EXERCISE REQUIREMENTS
Starting at the line below holding "6, 10, FLOOR)" and stopping at the line holding "3, 4, 19, 20)", print every line exactly, both ends included, and leave the rest out.

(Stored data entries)

━━━━━━━━━━━━━━━━

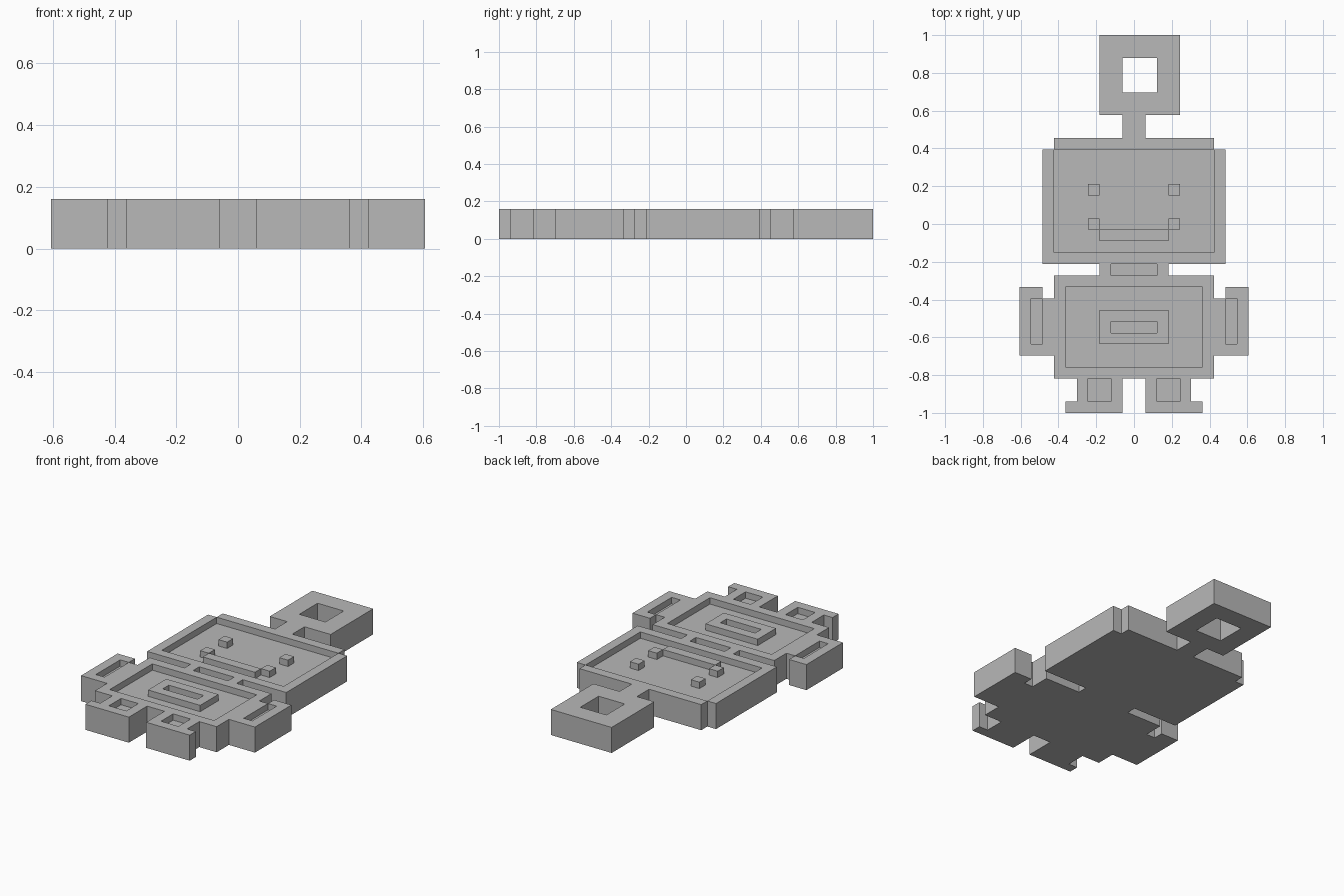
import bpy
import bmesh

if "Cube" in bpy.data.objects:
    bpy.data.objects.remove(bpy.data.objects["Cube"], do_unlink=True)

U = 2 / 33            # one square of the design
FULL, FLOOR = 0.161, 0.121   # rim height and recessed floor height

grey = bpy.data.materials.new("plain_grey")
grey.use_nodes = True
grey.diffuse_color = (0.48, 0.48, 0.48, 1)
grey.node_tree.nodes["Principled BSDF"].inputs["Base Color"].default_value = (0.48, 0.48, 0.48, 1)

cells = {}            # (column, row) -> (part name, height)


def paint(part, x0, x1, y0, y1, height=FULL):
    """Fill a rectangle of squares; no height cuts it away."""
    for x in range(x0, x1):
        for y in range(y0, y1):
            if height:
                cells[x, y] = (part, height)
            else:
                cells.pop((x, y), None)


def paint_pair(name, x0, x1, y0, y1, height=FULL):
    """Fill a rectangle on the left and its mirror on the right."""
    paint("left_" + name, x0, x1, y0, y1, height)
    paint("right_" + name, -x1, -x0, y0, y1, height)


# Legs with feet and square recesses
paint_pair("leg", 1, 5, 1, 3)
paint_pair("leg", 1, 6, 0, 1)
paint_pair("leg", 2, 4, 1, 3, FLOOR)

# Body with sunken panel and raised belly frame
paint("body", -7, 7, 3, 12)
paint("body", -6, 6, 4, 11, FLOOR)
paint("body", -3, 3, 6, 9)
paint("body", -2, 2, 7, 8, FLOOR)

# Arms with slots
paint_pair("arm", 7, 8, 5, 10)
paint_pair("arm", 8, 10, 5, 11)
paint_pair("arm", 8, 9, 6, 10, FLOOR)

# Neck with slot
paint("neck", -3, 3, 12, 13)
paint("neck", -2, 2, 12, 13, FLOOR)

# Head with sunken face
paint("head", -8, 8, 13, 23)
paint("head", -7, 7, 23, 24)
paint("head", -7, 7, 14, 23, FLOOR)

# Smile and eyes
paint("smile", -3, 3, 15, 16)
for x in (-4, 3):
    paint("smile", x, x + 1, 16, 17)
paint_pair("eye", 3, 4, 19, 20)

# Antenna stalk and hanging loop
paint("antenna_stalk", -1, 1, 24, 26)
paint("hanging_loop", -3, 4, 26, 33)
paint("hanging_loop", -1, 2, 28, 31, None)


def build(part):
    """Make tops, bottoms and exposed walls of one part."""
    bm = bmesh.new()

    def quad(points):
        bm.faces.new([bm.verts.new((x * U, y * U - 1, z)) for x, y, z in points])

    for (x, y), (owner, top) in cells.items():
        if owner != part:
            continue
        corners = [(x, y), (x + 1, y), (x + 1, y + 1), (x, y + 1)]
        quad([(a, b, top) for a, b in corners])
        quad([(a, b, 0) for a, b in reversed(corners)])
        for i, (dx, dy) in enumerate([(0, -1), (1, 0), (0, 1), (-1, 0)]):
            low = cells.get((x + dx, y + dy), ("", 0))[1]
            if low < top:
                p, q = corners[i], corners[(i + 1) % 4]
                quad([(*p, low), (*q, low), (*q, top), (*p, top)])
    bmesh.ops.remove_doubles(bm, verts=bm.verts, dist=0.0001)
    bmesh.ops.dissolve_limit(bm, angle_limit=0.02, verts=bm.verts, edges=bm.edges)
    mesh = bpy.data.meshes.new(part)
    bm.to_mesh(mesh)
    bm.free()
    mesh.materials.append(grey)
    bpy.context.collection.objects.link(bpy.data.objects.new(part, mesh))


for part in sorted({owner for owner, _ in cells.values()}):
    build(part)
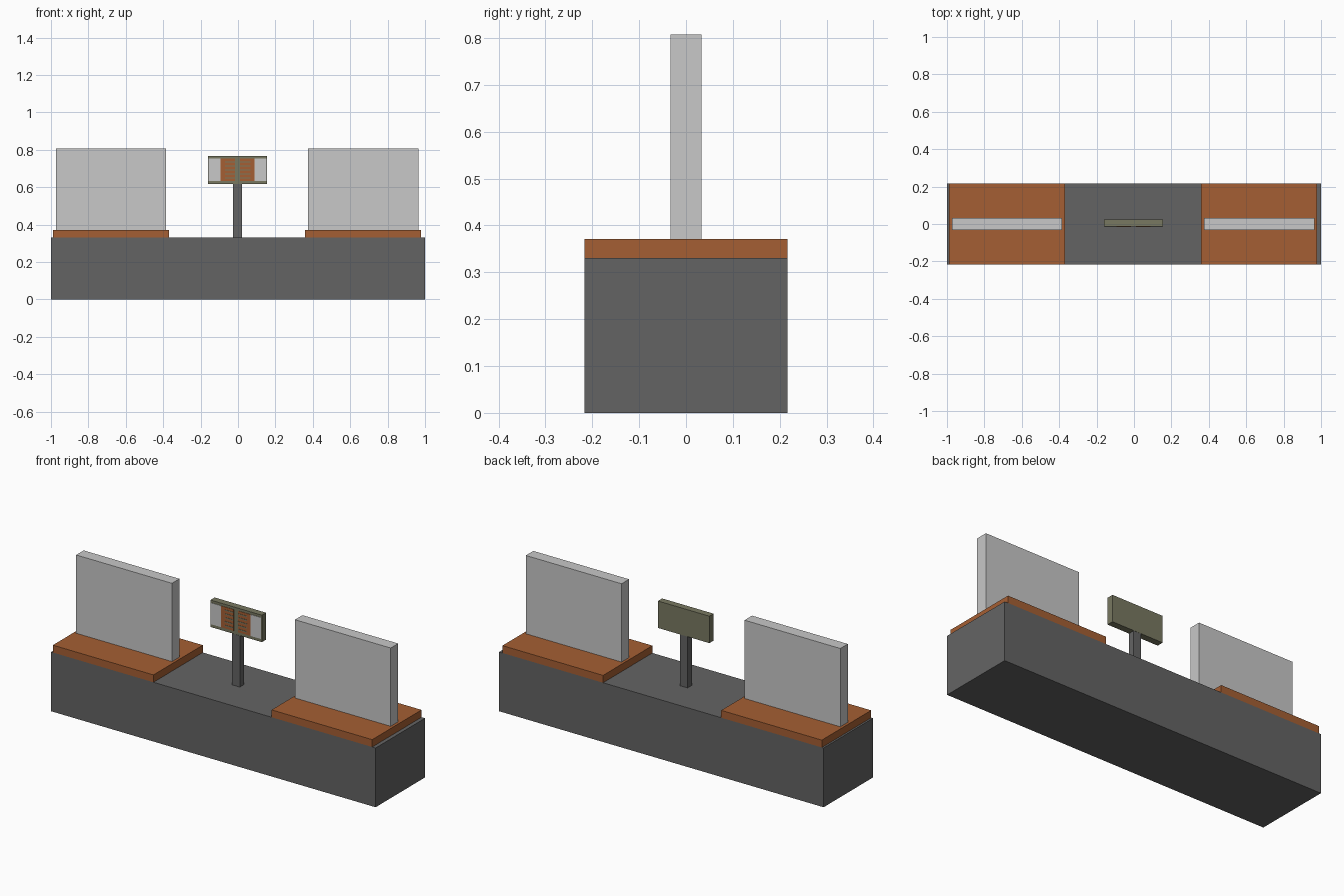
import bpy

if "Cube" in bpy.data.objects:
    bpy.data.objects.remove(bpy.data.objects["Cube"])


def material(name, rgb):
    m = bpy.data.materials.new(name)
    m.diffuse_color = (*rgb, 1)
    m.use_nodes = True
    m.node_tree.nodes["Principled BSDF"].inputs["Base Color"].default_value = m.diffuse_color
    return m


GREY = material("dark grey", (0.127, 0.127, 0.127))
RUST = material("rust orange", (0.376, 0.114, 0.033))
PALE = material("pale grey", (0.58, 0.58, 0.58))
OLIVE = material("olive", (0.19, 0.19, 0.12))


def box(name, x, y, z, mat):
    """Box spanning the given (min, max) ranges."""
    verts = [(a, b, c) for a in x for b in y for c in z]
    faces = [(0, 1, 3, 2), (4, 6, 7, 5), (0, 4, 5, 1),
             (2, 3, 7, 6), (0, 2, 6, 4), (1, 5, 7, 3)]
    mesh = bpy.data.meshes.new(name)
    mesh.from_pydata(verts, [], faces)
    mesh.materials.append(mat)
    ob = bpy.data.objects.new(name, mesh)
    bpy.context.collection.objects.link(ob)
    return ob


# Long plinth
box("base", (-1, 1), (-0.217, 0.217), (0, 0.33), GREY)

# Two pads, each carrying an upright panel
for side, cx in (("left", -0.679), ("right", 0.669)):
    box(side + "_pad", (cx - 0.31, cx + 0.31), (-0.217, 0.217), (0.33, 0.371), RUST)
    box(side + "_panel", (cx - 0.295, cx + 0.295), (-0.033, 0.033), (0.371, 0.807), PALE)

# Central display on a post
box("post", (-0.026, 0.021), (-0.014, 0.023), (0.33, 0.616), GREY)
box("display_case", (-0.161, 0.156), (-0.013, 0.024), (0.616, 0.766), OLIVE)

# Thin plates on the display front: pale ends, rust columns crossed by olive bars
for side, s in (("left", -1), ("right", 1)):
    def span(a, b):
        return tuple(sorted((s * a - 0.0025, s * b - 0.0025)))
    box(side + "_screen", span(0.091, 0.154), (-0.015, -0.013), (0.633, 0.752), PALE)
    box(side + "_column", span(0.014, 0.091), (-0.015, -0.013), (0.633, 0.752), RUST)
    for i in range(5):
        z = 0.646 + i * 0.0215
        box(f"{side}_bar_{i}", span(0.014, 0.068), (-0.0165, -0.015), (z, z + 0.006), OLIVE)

━━━━━━━━━━━━━━━━

WRITTEN SOLUTION
paint_pair("arm", 8, 9, 6, 10, FLOOR)

# Neck with slot
paint("neck", -3, 3, 12, 13)
paint("neck", -2, 2, 12, 13, FLOOR)

# Head with sunken face
paint("head", -8, 8, 13, 23)
paint("head", -7, 7, 23, 24)
paint("head", -7, 7, 14, 23, FLOOR)

# Smile and eyes
paint("smile", -3, 3, 15, 16)
for x in (-4, 3):
    paint("smile", x, x + 1, 16, 17)
paint_pair("eye", 3, 4, 19, 20)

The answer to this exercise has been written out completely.